Benjamin Steininger is a cultural and media theorist, historian of science and technology, and curator. He wrote a book on the history of the German motorway system and a dissertation on the industrial history of catalysis in the 20th century. In 2016/2017 he is teaching at the University of Linz (AT) and at the Leuphana University Lüneburg (DE).
His main research fields are the cultural history of energy and acceleration, and the industrial history and theory of the materials of modernity and of the so called anthropocene: fuels and refined fossil raw materials, building materials (full list of publications: see external link).
At the HU Berlin he studied cultural sciences, media theory and philosophy (supervisor of his master thesis: Prof. Friedrich Kittler). At the University of Vienna he finished his doctorate in history and philosophy of science (supervisor: Prof. Claus Pias). He held scholarships at the Deutsches Museum Munich (2006), the Max Planck Institute for the History of Science in Berlin (2006/2007), University of Vienna (2007-2009), IFK International Research Center for Cultural Studies (2009/2010), the Center for Literary and Cultural Research Berlin (2010/2011), University of Applied Arts in Vienna (2013/2014). He was also involved in the Anthropocene Project at the HKW (Haus der Kulturen der Welt), Berlin.
From 2012 to 2016 he was directing a digital collection and exhibition project on the subject of 100 years of the oil industry in Austria (www.rohstoff-geschichte.at, cooperation partners: The Geological Survey of Austria (GBA), OMV AG, RAG, Vienna Technical Museum, University of Vienna, TU Vienna). As a curator, he is working in several contexts on a retrospect on the age of fossil industry and culture.

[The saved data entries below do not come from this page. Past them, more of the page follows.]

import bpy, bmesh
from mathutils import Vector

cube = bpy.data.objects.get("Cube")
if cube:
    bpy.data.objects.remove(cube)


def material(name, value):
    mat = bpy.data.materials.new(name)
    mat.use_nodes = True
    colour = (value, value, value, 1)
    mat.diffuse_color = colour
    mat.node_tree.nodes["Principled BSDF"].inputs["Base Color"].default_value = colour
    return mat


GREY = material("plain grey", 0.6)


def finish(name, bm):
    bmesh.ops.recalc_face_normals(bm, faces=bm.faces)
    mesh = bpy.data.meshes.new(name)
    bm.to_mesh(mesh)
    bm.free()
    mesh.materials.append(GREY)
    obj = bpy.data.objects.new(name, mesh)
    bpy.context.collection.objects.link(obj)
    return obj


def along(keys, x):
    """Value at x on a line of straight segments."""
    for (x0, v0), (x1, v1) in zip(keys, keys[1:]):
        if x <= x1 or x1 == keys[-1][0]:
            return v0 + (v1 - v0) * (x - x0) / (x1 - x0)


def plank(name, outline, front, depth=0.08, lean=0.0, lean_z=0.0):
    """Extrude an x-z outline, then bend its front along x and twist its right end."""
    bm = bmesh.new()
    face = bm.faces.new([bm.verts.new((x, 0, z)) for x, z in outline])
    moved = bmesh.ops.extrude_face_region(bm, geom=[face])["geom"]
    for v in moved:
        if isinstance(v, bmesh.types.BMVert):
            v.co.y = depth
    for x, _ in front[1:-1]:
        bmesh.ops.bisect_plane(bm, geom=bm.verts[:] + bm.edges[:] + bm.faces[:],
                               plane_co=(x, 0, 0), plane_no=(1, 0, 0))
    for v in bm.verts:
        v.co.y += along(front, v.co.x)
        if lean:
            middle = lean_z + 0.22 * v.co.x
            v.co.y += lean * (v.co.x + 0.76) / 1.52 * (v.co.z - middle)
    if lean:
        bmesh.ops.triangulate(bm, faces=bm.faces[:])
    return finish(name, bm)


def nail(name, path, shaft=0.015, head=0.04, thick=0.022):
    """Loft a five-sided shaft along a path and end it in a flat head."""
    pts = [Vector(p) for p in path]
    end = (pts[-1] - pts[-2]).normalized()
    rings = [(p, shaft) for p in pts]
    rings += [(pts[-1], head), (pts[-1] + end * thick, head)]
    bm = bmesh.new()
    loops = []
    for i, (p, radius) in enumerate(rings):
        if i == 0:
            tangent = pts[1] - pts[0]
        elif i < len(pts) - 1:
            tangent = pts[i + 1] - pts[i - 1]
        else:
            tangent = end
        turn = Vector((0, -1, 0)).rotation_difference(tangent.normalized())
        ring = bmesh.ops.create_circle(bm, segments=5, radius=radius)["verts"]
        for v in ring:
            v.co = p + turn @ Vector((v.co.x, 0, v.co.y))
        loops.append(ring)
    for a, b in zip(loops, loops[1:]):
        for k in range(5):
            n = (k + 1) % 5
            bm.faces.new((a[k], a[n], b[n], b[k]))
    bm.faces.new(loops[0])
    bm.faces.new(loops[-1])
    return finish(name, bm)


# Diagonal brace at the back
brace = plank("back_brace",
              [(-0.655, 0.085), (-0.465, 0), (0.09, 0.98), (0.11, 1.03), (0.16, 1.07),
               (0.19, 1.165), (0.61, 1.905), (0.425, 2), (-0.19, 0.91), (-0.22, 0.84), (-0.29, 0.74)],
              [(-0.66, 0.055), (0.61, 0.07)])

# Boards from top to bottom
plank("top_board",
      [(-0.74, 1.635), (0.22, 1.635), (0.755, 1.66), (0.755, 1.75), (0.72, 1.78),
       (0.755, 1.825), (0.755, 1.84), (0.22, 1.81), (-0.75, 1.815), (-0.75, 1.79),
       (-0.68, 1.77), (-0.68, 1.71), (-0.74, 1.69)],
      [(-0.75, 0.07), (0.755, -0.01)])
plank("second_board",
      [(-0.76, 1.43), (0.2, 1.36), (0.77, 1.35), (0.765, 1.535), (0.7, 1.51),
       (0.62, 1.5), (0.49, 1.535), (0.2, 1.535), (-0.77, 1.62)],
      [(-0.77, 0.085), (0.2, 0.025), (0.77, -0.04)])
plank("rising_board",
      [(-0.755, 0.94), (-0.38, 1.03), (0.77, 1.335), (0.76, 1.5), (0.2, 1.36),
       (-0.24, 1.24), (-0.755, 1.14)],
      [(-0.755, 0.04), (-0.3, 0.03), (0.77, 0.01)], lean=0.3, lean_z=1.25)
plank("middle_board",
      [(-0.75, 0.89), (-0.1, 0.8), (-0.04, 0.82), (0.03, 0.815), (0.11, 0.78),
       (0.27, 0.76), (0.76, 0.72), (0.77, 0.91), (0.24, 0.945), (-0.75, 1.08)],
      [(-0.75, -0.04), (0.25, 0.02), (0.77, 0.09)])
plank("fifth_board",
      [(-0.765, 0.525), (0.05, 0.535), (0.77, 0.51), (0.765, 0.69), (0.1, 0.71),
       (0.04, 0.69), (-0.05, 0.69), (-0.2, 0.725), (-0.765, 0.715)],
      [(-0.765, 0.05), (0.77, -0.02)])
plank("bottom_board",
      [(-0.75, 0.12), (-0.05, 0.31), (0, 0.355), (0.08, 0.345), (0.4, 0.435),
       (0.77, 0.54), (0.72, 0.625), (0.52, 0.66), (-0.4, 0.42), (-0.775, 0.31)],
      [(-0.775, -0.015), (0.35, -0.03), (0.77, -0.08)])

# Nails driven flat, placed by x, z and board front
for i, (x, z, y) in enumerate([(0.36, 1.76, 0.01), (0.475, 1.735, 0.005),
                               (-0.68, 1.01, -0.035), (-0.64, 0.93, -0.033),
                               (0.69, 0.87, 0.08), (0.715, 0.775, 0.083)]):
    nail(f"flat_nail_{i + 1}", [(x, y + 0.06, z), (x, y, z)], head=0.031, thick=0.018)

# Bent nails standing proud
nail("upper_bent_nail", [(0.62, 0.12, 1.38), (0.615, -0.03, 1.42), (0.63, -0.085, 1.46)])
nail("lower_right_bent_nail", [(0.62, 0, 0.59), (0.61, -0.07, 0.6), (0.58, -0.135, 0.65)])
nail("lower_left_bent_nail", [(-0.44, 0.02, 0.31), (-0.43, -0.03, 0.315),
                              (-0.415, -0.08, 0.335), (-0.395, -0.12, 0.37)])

Benjamin’s current work at the MPIWG deals with the industrial history of energy transformations and in particular with the technicality of chemical energy storage. He was curating and coordinating the colaborative symposium 'Energy Transformations. Perspectives from the Humanities' (17.-18.1.2017) held by MPIWG and MPI for Chemical Energy Conversion at the Harnack Haus of the MPG. He is also a member of the Anthropocene Working Group in Departement 1.